* **What is needed**
Please copy every record below exactly, leaving out the pictures.
=== Supplied data ===
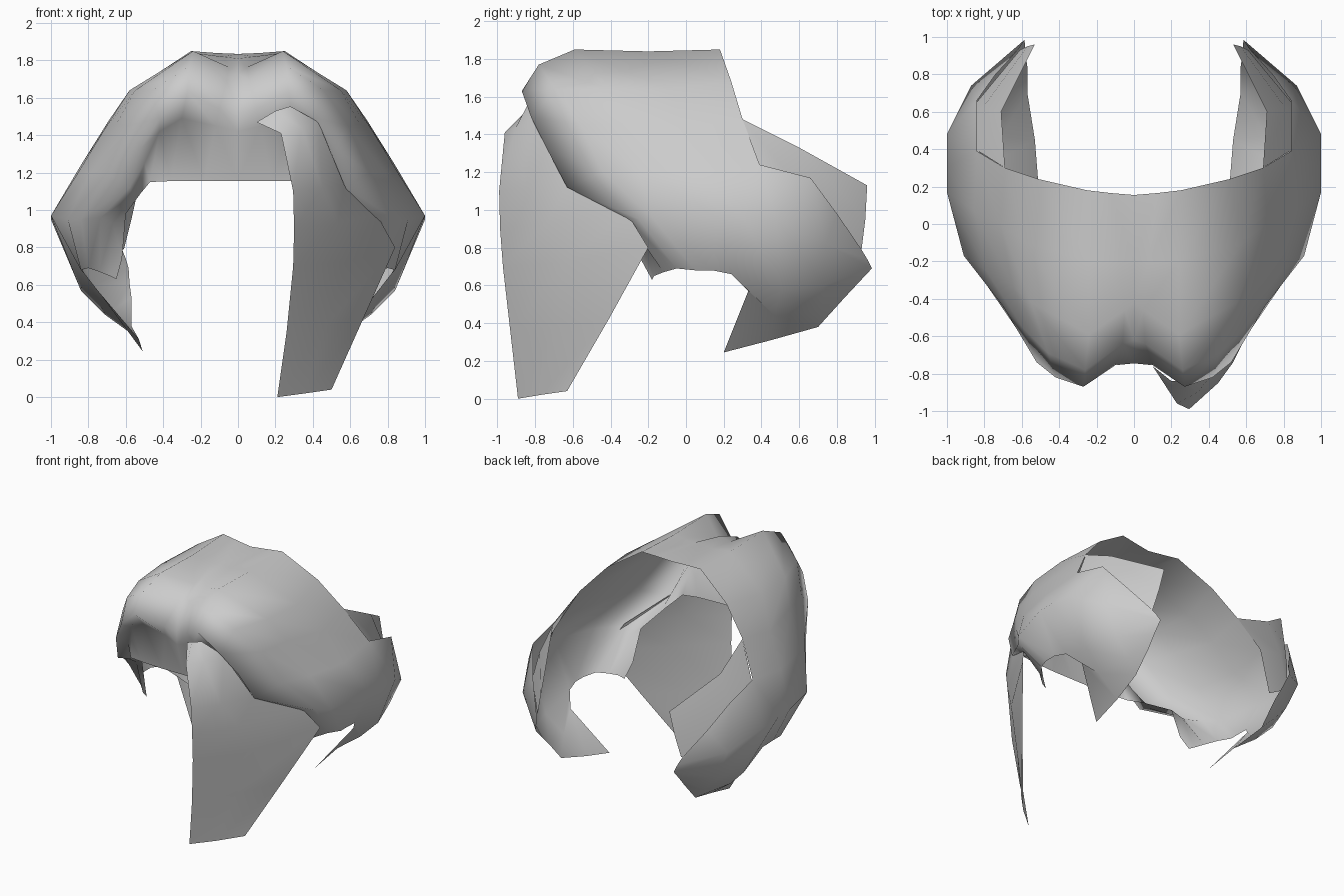
import bpy

hair_grey = bpy.data.materials.new("hair_grey")
hair_grey.diffuse_color = (0.6, 0.6, 0.6, 1)


def loft(name, sheets, mirrored=True):
    """Skin each sheet (a list of equal-length point rows) into one smooth open surface."""
    verts, faces = [], []
    for rows in sheets:
        start, n = len(verts), len(rows[0])
        for row in rows:
            verts.extend(row)
        for i in range(len(rows) - 1):
            for j in range(n - 1):
                a = start + i * n + j
                faces.append((a, a + 1, a + n + 1, a + n))
    mesh = bpy.data.meshes.new(name)
    mesh.from_pydata(verts, [], faces)
    mesh.materials.append(hair_grey)
    mesh.shade_smooth()
    obj = bpy.data.objects.new(name, mesh)
    bpy.context.collection.objects.link(obj)
    if mirrored:
        mod = obj.modifiers.new("mirror", 'MIRROR')
        mod.use_clip = True
    weld = obj.modifiers.new("weld", 'WELD')
    weld.merge_threshold = 0.002
    return obj


# Cap sections, each from the centre line down to the side hem
forehead_hem = [(0, -.66, 1.155), (.18, -.66, 1.155), (.36, -.65, 1.155), (.47, -.63, 1.15),
                (.52, -.5, 1.09), (.6, -.31, .98), (.62, -.24, .74), (.65, -.18, .63)]
crease = [(0, -.74, 1.42), (.12, -.71, 1.45), (.3, -.72, 1.49), (.42, -.69, 1.42),
          (.5, -.62, 1.25), (.56, -.53, 1.08), (.67, -.28, .93), (.69, -.17, .65)]
bulge = [(0, -.745, 1.52), (.1, -.755, 1.54), (.27, -.87, 1.63), (.42, -.82, 1.49),
         (.52, -.74, 1.33), (.58, -.63, 1.12), (.735, -.32, .96), (.74, -.12, .67)]
brow_top = [(0, -.62, 1.73), (.06, -.64, 1.69), (.26, -.78, 1.77), (.46, -.69, 1.64),
            (.59, -.56, 1.45), (.7, -.44, 1.2), (.84, -.25, .95), (.8, -.05, .69)]
crown_front = [(0, -.42, 1.81), (.05, -.46, 1.765), (.24, -.59, 1.85), (.55, -.42, 1.64),
               (.65, -.33, 1.46), (.79, -.25, 1.2), (.91, -.17, .95), (.84, .05, .68)]
crown = [(0, -.2, 1.835), (.08, -.2, 1.82), (.24, -.2, 1.84), (.58, -.1, 1.64),
         (.715, 0, 1.43), (.855, .07, 1.2), (1, .17, .97), (.84, .14, .68)]
back_hem = [(0, .155, 1.83), (.12, .165, 1.84), (.25, .18, 1.85), (.51, .24, 1.68),
            (.69, .3, 1.48), (.84, .39, 1.24), (1, .3, .97), (.82, .24, .66)]

# Wing sections sweep back from the cap and curl inward at the bottom
wing = [
    back_hem[5:] + [(.75, .33, .57), (.51, .2, .245)],
    [(.84, .66, 1.17), (1, .48, .95), (.84, .5, .57), (.71, .47, .44), (.53, .45, .31)],
    [(.74, .8, .98), (.87, .74, .82), (.77, .73, .6), (.66, .72, .47), (.57, .7, .38)],
    [(.62, .93, .79), (.6, .96, .74), (.585, .985, .69), (.58, .91, .61), (.57, .84, .535)],
]
loft("hair_cap", [[forehead_hem, crease, bulge, brow_top, crown_front, crown, back_hem], wing])

# Inner flap lining each wing, running on from the cap's back hem
loft("inner_flap", [[
    [(.69, .3, 1.48), (.825, .385, 1.24), (.96, .32, .97)],
    [(.71, .6, 1.33), (.81, .62, 1.1), (.9, .58, .86)],
    [(.53, .96, 1.13), (.57, .95, .95), (.61, .93, .79)],
]])

# Long fringe lock hanging over one side of the face
outer = [(.28, -.84, 1.555), (.43, -.79, 1.47), (.57, -.63, 1.13), (.74, -.31, .98),
         (.84, -.2, .8), (.67, -.41, .42), (.5, -.63, .04)]
middle = [(.2, -.84, 1.53), (.34, -.9, 1.44), (.45, -.85, 1.12), (.53, -.74, .93),
          (.58, -.64, .72), (.47, -.7, .38), (.36, -.77, .02)]
inner = [(.1, -.76, 1.47), (.23, -.96, 1.41), (.295, -.99, 1.1), (.3, -.985, .9),
         (.295, -.97, .7), (.26, -.93, .35), (.21, -.89, 0)]
loft("fringe_lock", [list(zip(outer, middle, inner))], mirrored=False)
===
* **Answer space**
import bpy

hair_grey = bpy.data.materials.new("hair_grey")
hair_grey.diffuse_color = (0.6, 0.6, 0.6, 1)


def loft(name, sheets, mirrored=True):
    """Skin each sheet (a list of equal-length point rows) into one smooth open surface."""
    verts, faces = [], []
    for rows in sheets:
        start, n = len(verts), len(rows[0])
        for row in rows:
            verts.extend(row)
        for i in range(len(rows) - 1):
            for j in range(n - 1):
                a = start + i * n + j
                faces.append((a, a + 1, a + n + 1, a + n))
    mesh = bpy.data.meshes.new(name)
    mesh.from_pydata(verts, [], faces)
    mesh.materials.append(hair_grey)
    mesh.shade_smooth()
    obj = bpy.data.objects.new(name, mesh)
    bpy.context.collection.objects.link(obj)
    if mirrored:
        mod = obj.modifiers.new("mirror", 'MIRROR')
        mod.use_clip = True
    weld = obj.modifiers.new("weld", 'WELD')
    weld.merge_threshold = 0.002
    return obj


# Cap sections, each from the centre line down to the side hem
forehead_hem = [(0, -.66, 1.155), (.18, -.66, 1.155), (.36, -.65, 1.155), (.47, -.63, 1.15),
                (.52, -.5, 1.09), (.6, -.31, .98), (.62, -.24, .74), (.65, -.18, .63)]
crease = [(0, -.74, 1.42), (.12, -.71, 1.45), (.3, -.72, 1.49), (.42, -.69, 1.42),
          (.5, -.62, 1.25), (.56, -.53, 1.08), (.67, -.28, .93), (.69, -.17, .65)]
bulge = [(0, -.745, 1.52), (.1, -.755, 1.54), (.27, -.87, 1.63), (.42, -.82, 1.49),
         (.52, -.74, 1.33), (.58, -.63, 1.12), (.735, -.32, .96), (.74, -.12, .67)]
brow_top = [(0, -.62, 1.73), (.06, -.64, 1.69), (.26, -.78, 1.77), (.46, -.69, 1.64),
            (.59, -.56, 1.45), (.7, -.44, 1.2), (.84, -.25, .95), (.8, -.05, .69)]
crown_front = [(0, -.42, 1.81), (.05, -.46, 1.765), (.24, -.59, 1.85), (.55, -.42, 1.64),
               (.65, -.33, 1.46), (.79, -.25, 1.2), (.91, -.17, .95), (.84, .05, .68)]
crown = [(0, -.2, 1.835), (.08, -.2, 1.82), (.24, -.2, 1.84), (.58, -.1, 1.64),
         (.715, 0, 1.43), (.855, .07, 1.2), (1, .17, .97), (.84, .14, .68)]
back_hem = [(0, .155, 1.83), (.12, .165, 1.84), (.25, .18, 1.85), (.51, .24, 1.68),
            (.69, .3, 1.48), (.84, .39, 1.24), (1, .3, .97), (.82, .24, .66)]

# Wing sections sweep back from the cap and curl inward at the bottom
wing = [
    back_hem[5:] + [(.75, .33, .57), (.51, .2, .245)],
    [(.84, .66, 1.17), (1, .48, .95), (.84, .5, .57), (.71, .47, .44), (.53, .45, .31)],
    [(.74, .8, .98), (.87, .74, .82), (.77, .73, .6), (.66, .72, .47), (.57, .7, .38)],
    [(.62, .93, .79), (.6, .96, .74), (.585, .985, .69), (.58, .91, .61), (.57, .84, .535)],
]
loft("hair_cap", [[forehead_hem, crease, bulge, brow_top, crown_front, crown, back_hem], wing])

# Inner flap lining each wing, running on from the cap's back hem
loft("inner_flap", [[
    [(.69, .3, 1.48), (.825, .385, 1.24), (.96, .32, .97)],
    [(.71, .6, 1.33), (.81, .62, 1.1), (.9, .58, .86)],
    [(.53, .96, 1.13), (.57, .95, .95), (.61, .93, .79)],
]])

# Long fringe lock hanging over one side of the face
outer = [(.28, -.84, 1.555), (.43, -.79, 1.47), (.57, -.63, 1.13), (.74, -.31, .98),
         (.84, -.2, .8), (.67, -.41, .42), (.5, -.63, .04)]
middle = [(.2, -.84, 1.53), (.34, -.9, 1.44), (.45, -.85, 1.12), (.53, -.74, .93),
          (.58, -.64, .72), (.47, -.7, .38), (.36, -.77, .02)]
inner = [(.1, -.76, 1.47), (.23, -.96, 1.41), (.295, -.99, 1.1), (.3, -.985, .9),
         (.295, -.97, .7), (.26, -.93, .35), (.21, -.89, 0)]
loft("fringe_lock", [list(zip(outer, middle, inner))], mirrored=False)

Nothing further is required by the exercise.